Nikki Barnhart recommends:

Meet Me in the Bathroom by Elizabeth Goodman


“Meet Me in the Bathroom” by Elizabeth Goodman is an oral history of the NYC rock scene from 2001-2011, in the vein of the classic “Please Kill Me.” It’s (probably) the closest you’ll ever get to hanging out with the members of the Yeah Yeah Yeahs, LCD Soundsystem, TV on the Radio, The Strokes, Interpol, Vampire Weekend, (and more) and hearing them all gossip about each other. It’s 640 glorious pages of tell-alls and dirty secrets – I’m actually pretty amazed that half of this was legally published. “Meet Me in the Bathroom” is a must-read for any die-hard music fan, or anyone with, to riff off of LCD Soundsystem “Losing My Edge”, borrowed (or real) nostalgia for a grittier, rockier, rougher New York. My favorite part of the book though might be the way it perfectly exemplifies the way music affects the cultural zeitgeist, and vice versa. (One qualm though – I can’t stop thinking about how slightly better this book would be if it had been titled “This Was It”… seriously, how could they ignore that screaming opportunity)
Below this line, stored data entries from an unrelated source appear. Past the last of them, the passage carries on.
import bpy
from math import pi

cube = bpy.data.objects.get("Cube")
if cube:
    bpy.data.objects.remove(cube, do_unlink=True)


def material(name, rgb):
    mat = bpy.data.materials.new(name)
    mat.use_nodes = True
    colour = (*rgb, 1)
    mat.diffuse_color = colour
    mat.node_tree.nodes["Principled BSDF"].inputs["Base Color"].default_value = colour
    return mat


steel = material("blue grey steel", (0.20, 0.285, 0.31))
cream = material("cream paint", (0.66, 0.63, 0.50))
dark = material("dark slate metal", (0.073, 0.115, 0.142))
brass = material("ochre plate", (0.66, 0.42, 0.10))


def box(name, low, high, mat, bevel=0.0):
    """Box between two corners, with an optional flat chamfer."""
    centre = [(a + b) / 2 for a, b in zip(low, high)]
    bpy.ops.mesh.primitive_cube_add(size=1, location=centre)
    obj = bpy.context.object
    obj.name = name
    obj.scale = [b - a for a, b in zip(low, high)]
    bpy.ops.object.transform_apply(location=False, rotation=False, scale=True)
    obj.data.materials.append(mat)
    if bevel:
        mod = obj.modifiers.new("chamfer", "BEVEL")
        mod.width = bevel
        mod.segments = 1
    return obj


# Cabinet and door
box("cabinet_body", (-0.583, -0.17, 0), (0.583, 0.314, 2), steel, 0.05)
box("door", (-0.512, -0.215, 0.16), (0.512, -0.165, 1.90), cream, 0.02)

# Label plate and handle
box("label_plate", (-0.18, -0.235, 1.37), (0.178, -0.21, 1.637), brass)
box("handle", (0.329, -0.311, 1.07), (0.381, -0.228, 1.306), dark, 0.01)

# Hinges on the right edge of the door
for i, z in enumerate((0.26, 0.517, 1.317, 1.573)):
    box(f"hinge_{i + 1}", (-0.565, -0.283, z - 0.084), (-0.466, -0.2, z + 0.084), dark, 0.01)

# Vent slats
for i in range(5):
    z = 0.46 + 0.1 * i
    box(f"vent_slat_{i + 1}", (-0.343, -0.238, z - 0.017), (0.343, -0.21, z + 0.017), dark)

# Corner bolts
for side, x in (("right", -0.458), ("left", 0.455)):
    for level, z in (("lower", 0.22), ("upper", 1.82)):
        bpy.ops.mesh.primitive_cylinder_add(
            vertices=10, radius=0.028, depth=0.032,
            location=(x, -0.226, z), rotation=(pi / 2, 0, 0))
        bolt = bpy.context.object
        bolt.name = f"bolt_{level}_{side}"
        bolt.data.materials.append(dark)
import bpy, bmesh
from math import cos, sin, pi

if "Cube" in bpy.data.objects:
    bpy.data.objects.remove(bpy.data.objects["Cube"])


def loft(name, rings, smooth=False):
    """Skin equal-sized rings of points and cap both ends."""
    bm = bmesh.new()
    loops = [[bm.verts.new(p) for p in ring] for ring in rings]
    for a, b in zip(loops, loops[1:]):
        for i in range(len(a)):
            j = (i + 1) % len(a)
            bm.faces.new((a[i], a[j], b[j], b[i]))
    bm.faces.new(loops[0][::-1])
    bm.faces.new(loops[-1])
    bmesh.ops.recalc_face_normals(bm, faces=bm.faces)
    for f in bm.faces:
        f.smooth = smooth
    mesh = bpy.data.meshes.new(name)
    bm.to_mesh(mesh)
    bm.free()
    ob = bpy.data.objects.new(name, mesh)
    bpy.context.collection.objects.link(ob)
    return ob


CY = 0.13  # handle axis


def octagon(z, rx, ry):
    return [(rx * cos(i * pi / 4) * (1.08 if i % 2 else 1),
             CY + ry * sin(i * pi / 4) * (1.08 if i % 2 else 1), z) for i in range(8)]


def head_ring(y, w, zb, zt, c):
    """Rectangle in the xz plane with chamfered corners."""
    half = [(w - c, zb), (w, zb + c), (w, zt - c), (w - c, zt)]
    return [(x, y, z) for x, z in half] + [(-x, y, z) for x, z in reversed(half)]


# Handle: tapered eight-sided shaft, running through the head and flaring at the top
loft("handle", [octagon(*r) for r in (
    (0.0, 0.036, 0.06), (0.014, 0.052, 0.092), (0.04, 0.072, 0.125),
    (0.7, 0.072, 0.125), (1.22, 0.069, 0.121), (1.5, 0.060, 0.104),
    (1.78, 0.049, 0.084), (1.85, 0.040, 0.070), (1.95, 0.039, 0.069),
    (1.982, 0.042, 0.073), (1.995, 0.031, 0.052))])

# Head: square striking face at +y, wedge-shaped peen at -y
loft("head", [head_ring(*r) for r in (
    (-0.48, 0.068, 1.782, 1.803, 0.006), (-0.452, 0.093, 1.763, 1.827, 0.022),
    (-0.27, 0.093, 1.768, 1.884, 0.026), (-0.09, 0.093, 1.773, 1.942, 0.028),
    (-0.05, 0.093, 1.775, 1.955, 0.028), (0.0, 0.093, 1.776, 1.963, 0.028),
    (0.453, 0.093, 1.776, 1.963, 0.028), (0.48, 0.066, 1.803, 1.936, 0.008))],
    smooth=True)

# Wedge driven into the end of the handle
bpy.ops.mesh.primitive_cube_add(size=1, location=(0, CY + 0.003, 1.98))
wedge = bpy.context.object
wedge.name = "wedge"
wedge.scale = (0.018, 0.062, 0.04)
Benjamin Lee recommends:

Brokeback Mountain by Annie Proulx


Beautiful prose. A touching story. Annie Proulx’s short story about the secret love between two young men was also adapted into an academy award-winning film. If you’re looking for a short read, this is the one to check out.



Claire Hopple:
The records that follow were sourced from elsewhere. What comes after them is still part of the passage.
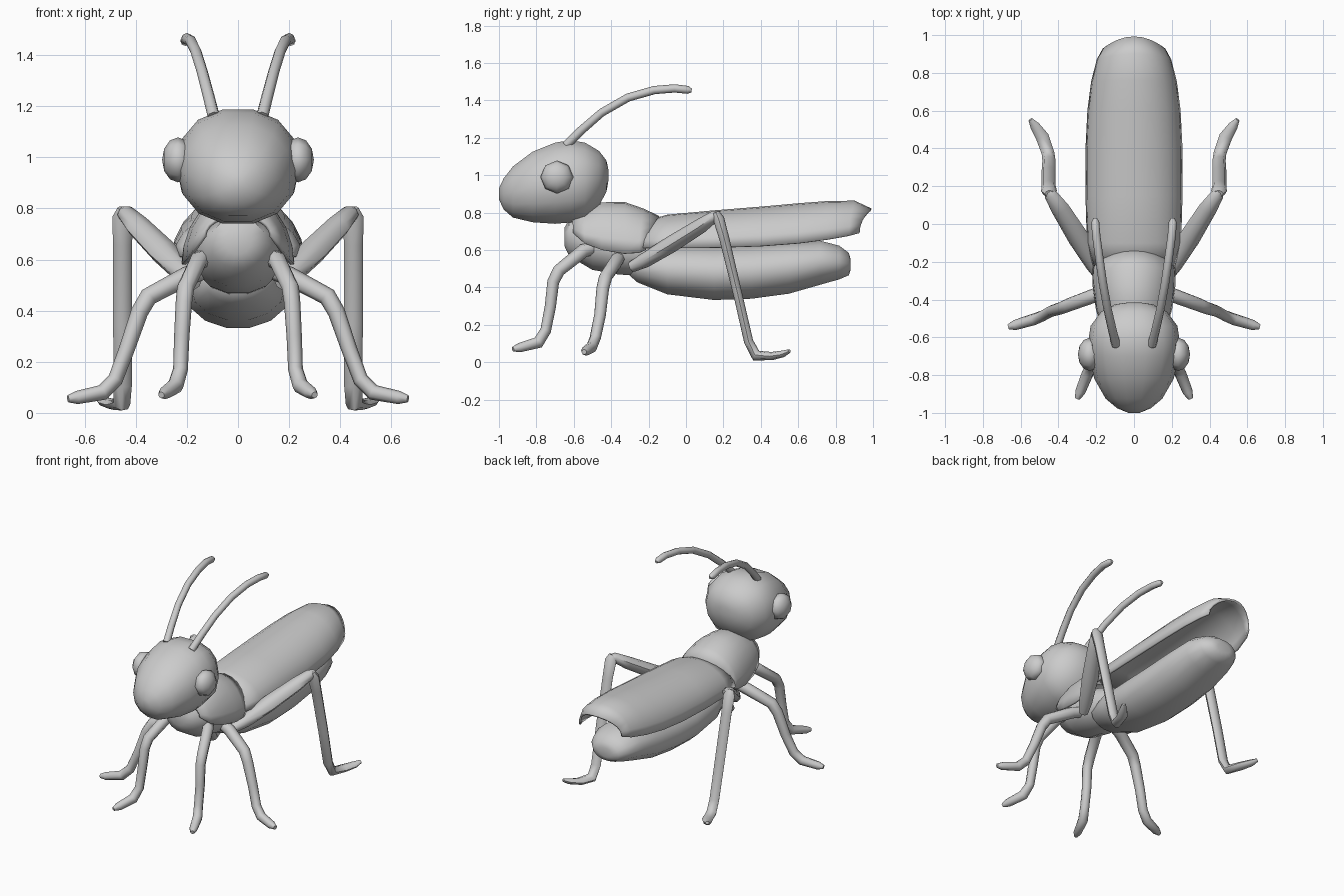
import bpy, bmesh, math
from mathutils import Vector


def build(name, rings, closed=True, caps=True, thickness=0, angle=50):
    """Skin a list of point rings into a smooth-shaded object."""
    bm = bmesh.new()
    rows = [[bm.verts.new(p) for p in r] for r in rings]
    n = len(rows[0])
    for a, b in zip(rows, rows[1:]):
        for i in range(n if closed else n - 1):
            j = (i + 1) % n
            bm.faces.new((a[i], a[j], b[j], b[i]))
    if caps:
        bm.faces.new(rows[0][::-1])
        bm.faces.new(rows[-1])
    bmesh.ops.recalc_face_normals(bm, faces=bm.faces)
    me = bpy.data.meshes.new(name)
    bm.to_mesh(me)
    bm.free()
    ob = bpy.data.objects.new(name, me)
    bpy.context.collection.objects.link(ob)
    if thickness:
        m = ob.modifiers.new("thickness", 'SOLIDIFY')
        m.thickness = thickness
        m.offset = 0
    bpy.ops.object.select_all(action='DESELECT')
    ob.select_set(True)
    bpy.context.view_layer.objects.active = ob
    bpy.ops.object.shade_smooth_by_angle(angle=math.radians(angle))
    return ob


def body(name, rows, n=14, power=1.0):
    """Oval sections along y: (y, centre z, half width, half height)."""
    def s(v):
        return math.copysign(abs(v) ** power, v)
    ang = [2 * math.pi * i / n for i in range(n)]
    return build(name, [[(w * s(math.cos(t)), y, z + h * s(math.sin(t))) for t in ang]
                        for y, z, w, h in rows])


def shell(name, rows, n=12):
    """Open arches along y: (y, half width, top z, edge z, y shift at the edges)."""
    rings = []
    for y, w, zt, zb, dy in rows:
        ring = []
        for i in range(n + 1):
            t = math.pi * i / n
            c, s = math.cos(t), math.sin(t)
            ring.append((w * c, y + dy * c * c, zb + (zt - zb) * s ** 0.95))
        rings.append(ring)
    return build(name, rings, closed=False, caps=False, thickness=0.014, angle=60)


def tube(name, path, ref, n=8):
    """Limb through (x, y, z, radius along ref, other radius), on both sides."""
    pts = [Vector(p[:3]) for p in path]
    rings = []
    for i, p in enumerate(pts):
        before = (p - pts[i - 1]).normalized() if i else Vector()
        after = (pts[i + 1] - p).normalized() if i < len(pts) - 1 else Vector()
        d = (before + after).normalized()
        a = Vector(ref)
        a = (a - d * a.dot(d)).normalized()
        b = d.cross(a)
        ra, rb = path[i][3:]
        rings.append([p + a * ra * math.cos(2 * math.pi * k / n)
                      + b * rb * math.sin(2 * math.pi * k / n) for k in range(n)])
    for side, label in ((1, "right"), (-1, "left")):
        build(f"{label}_{name}", [[(side * v.x, v.y, v.z) for v in r] for r in rings])


# Head
body("head", [(-1.0, .9, .03, .03), (-.975, .9, .09, .085), (-.925, .91, .15, .14),
              (-.82, .937, .21, .193), (-.7, .957, .237, .222), (-.62, .967, .242, .225),
              (-.54, .966, .23, .213), (-.465, .983, .175, .15),
              (-.425, .995, .10, .085), (-.415, 1.0, .03, .03)], power=.92)

# Compound eyes
for side, label in ((1, "right"), (-1, "left")):
    bpy.ops.mesh.primitive_uv_sphere_add(segments=8, ring_count=6, radius=1,
                                         location=(side * .235, -.69, .99))
    eye = bpy.context.object
    eye.name = label + "_eye"
    eye.rotation_euler = (0, math.pi / 2, 0)
    eye.scale = (.088, .088, .062)
    bpy.ops.object.shade_smooth_by_angle(angle=math.radians(60))

# Antennae
tube("antenna", [(.095, -.64, 1.16, .024, .024), (.115, -.56, 1.24, .023, .023),
                 (.14, -.45, 1.335, .022, .022), (.165, -.31, 1.415, .022, .022),
                 (.185, -.17, 1.455, .022, .022), (.2, -.06, 1.464, .022, .022),
                 (.205, .01, 1.456, .021, .021), (.205, .03, 1.452, .01, .01)], (1, 0, 0))

# Thorax and the saddle shield over it
body("thorax", [(-.65, .67, .05, .05), (-.625, .665, .11, .10), (-.5, .635, .16, .145),
                (-.36, .605, .175, .14), (-.22, .585, .16, .125), (-.1, .58, .10, .08)])
shell("thorax_shield", [(-.61, .13, .77, .69, .01), (-.54, .17, .815, .635, 0),
                        (-.45, .195, .848, .6, 0), (-.33, .212, .85, .58, 0),
                        (-.23, .214, .815, .585, -.02), (-.145, .207, .775, .6, -.07)])

# Abdomen
body("abdomen", [(-.31, .52, .06, .05), (-.26, .51, .13, .085), (-.1, .49, .185, .13),
                 (.15, .475, .207, .146), (.35, .482, .207, .146), (.55, .503, .2, .14),
                 (.72, .532, .18, .12), (.82, .533, .145, .092),
                 (.87, .525, .10, .062), (.88, .522, .05, .03)])

# Folded wing cover
shell("wing_cover", [(-.24, .205, .74, .61, 0), (-.1, .243, .782, .61, 0),
                     (.15, .25, .805, .612, 0), (.4, .25, .825, .62, 0),
                     (.6, .24, .843, .635, 0), (.76, .22, .855, .655, -.005),
                     (.9, .19, .857, .675, -.03), (.99, .16, .815, .69, -.065)])

# Front legs
tube("front_leg", [(.12, -.50, .61, .035, .035), (.155, -.55, .595, .037, .037),
                   (.205, -.68, .49, .034, .034), (.212, -.71, .43, .032, .032),
                   (.22, -.725, .3, .03, .03), (.225, -.75, .17, .029, .029),
                   (.245, -.79, .105, .032, .032), (.285, -.89, .078, .027, .025),
                   (.30, -.925, .07, .013, .013)], (1, 0, 0))

# Middle legs
tube("middle_leg", [(.13, -.36, .56, .036, .036), (.2, -.375, .535, .038, .038),
                    (.35, -.43, .455, .036, .036), (.385, -.445, .395, .034, .034),
                    (.435, -.46, .25, .031, .031), (.48, -.485, .13, .03, .03),
                    (.53, -.505, .08, .031, .031), (.63, -.535, .06, .027, .026),
                    (.665, -.545, .055, .014, .014)], (0, 1, 0))

# Jumping hind legs: thigh, then shin with foot
tube("hind_thigh", [(.17, -.29, .51, .03, .03), (.21, -.22, .545, .045, .04),
                    (.29, -.08, .63, .058, .045), (.39, .08, .73, .05, .04),
                    (.44, .155, .782, .036, .03), (.45, .175, .79, .02, .018)], (1, 0, 0))
tube("hind_shin", [(.447, .16, .80, .025, .02), (.45, .175, .765, .042, .03),
                   (.452, .205, .66, .037, .027), (.452, .28, .35, .037, .024),
                   (.45, .335, .11, .035, .025), (.455, .375, .035, .034, .03),
                   (.485, .46, .033, .035, .022), (.525, .52, .045, .026, .018),
                   (.548, .553, .06, .012, .01)], (1, 0, 0))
Radio Iris by Anne-Marie Kinney


An omnipresent radio white noise protects Iris from the all-consuming silence that would otherwise invade, completely leveling everything but memory. This book is oddly symmetrical and delightfully set in a minor key.


Laura Knicklebine recommends:
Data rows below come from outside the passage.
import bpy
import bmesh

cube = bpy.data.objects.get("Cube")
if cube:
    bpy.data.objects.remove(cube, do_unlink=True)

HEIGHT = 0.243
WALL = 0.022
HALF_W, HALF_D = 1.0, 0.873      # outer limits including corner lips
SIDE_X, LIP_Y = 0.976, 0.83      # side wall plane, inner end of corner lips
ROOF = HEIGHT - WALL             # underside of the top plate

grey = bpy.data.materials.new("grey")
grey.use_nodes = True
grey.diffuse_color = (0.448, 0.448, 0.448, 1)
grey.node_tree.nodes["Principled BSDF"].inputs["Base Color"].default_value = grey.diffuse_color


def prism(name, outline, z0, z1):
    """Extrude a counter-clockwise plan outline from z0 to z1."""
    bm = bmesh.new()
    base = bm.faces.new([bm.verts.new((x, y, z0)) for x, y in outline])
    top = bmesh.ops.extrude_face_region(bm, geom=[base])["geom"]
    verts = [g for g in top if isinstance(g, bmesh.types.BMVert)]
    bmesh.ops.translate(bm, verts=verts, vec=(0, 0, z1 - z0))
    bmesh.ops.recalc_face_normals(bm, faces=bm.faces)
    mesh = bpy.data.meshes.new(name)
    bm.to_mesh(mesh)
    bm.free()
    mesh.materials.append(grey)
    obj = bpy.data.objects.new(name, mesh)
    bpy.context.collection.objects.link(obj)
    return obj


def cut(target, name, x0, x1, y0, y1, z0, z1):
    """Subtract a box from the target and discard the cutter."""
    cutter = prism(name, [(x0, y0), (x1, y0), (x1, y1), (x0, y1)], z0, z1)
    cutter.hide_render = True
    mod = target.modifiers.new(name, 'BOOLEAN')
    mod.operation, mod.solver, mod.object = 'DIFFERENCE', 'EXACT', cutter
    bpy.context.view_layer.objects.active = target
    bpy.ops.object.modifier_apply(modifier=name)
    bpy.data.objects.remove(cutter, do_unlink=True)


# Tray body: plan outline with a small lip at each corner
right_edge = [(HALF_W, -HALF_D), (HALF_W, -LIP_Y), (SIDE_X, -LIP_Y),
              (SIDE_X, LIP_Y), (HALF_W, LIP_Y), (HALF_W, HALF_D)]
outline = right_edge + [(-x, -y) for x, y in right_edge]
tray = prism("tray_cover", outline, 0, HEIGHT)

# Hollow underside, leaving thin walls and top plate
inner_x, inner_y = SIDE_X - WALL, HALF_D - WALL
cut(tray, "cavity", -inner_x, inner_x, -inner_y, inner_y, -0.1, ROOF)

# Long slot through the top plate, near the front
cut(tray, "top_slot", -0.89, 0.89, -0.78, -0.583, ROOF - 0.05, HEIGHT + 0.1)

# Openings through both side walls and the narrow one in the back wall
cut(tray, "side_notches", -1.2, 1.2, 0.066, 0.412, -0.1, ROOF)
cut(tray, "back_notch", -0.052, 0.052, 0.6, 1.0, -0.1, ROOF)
An elusive, elegant tragedy spun into 784 pages. An explosion goes off, a mother dies, and a famous painting goes missing. I happily let this novel envelop half of my summer last year, as the story kept unfolding and unfolding into tenderness and detail.





Kyle Flak recommends:

Beauty Was the Case that They Gave Me by Mark Leidner


Beauty Was the Case that They Gave Me is one of my all time favorite books of all time! Seriously. It makes me laugh out loud, but also it whispers the secret meaning of life at me in sad, quiet ways. Thank you, Mark Leidner, for writing this awesome book.


Greg Zorko recommends:

Too Much and Not the Mood by Durga Chew-Bose


The first piece in this new collection of personal essays from Durga Chew-Bose is worth the price of the entire book. It journeys through many digressions that manage never to feel like ramblings, all about culture, the life of a writer, memory, family and identity. The rest of the collections follows the same pattern, a personal and intimate mix of criticism and memoir.


Mallory Smart recommends:

Amulet by Roberto Bolaño 

Amulet is a short novel that is both beautiful and bleak. It’s a strange non- linear plot that centers around the massacre at Tlatelolco in 1968 and is a story that will always stick with me.